== How to complete this task ==
From the first line of the entries below to the line with "me.materials.append(mat)", give each line again exactly.
Data for the task Block Start
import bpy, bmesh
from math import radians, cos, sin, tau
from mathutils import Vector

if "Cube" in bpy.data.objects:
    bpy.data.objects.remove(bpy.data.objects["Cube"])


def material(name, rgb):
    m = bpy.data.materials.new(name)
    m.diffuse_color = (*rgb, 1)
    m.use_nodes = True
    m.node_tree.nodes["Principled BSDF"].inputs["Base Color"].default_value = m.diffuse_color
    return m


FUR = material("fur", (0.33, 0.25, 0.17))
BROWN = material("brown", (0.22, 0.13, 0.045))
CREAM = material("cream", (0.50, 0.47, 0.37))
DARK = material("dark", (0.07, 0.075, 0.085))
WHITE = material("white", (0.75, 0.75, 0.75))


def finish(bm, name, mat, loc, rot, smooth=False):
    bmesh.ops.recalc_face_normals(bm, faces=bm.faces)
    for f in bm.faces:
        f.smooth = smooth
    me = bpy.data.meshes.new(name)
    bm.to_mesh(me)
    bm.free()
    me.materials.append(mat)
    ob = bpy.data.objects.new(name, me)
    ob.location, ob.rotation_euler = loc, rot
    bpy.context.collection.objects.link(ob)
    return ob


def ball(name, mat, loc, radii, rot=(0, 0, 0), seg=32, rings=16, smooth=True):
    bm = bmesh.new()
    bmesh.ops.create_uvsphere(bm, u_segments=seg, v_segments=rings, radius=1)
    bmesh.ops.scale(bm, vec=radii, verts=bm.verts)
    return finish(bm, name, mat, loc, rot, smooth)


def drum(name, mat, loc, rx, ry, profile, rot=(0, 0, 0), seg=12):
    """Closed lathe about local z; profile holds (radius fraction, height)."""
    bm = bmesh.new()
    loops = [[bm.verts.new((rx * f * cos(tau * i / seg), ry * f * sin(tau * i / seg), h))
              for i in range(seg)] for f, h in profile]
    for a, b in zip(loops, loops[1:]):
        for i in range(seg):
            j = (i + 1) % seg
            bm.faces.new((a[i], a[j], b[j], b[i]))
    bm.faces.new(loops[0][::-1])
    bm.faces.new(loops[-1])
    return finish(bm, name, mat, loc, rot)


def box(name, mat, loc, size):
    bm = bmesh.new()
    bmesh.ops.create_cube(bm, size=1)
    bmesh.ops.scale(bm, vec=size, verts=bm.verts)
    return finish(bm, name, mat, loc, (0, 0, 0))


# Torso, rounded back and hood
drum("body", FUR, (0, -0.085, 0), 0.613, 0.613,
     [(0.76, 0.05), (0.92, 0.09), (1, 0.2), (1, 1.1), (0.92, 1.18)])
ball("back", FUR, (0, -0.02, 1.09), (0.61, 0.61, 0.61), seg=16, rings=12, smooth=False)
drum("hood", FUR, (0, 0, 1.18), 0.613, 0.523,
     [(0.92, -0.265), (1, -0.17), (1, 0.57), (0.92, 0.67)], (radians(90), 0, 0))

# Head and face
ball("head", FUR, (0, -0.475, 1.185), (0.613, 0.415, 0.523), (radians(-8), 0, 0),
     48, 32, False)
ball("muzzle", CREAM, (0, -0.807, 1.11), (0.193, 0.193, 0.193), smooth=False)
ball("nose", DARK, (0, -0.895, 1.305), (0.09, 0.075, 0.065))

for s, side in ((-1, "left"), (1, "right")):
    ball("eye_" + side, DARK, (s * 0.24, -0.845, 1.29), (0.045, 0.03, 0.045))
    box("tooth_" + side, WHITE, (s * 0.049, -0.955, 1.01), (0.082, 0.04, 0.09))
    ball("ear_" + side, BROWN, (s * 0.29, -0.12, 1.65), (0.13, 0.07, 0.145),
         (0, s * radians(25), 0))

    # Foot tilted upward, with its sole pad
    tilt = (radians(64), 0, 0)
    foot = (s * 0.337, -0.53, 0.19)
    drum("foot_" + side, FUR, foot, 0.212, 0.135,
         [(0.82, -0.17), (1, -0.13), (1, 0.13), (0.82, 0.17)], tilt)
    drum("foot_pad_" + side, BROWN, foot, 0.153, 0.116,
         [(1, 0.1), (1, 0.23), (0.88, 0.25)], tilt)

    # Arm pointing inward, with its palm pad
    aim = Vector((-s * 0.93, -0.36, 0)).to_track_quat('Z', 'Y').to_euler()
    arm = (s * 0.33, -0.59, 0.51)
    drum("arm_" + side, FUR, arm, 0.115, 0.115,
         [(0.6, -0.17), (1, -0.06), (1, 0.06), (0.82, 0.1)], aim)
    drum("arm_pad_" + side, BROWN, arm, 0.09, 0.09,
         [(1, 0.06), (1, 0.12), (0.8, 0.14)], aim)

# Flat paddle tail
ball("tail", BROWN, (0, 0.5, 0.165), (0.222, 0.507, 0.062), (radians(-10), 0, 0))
Data for the task Block End
== Result below ==
import bpy, bmesh
from math import radians, cos, sin, tau
from mathutils import Vector

if "Cube" in bpy.data.objects:
    bpy.data.objects.remove(bpy.data.objects["Cube"])


def material(name, rgb):
    m = bpy.data.materials.new(name)
    m.diffuse_color = (*rgb, 1)
    m.use_nodes = True
    m.node_tree.nodes["Principled BSDF"].inputs["Base Color"].default_value = m.diffuse_color
    return m


FUR = material("fur", (0.33, 0.25, 0.17))
BROWN = material("brown", (0.22, 0.13, 0.045))
CREAM = material("cream", (0.50, 0.47, 0.37))
DARK = material("dark", (0.07, 0.075, 0.085))
WHITE = material("white", (0.75, 0.75, 0.75))


def finish(bm, name, mat, loc, rot, smooth=False):
    bmesh.ops.recalc_face_normals(bm, faces=bm.faces)
    for f in bm.faces:
        f.smooth = smooth
    me = bpy.data.meshes.new(name)
    bm.to_mesh(me)
    bm.free()
    me.materials.append(mat)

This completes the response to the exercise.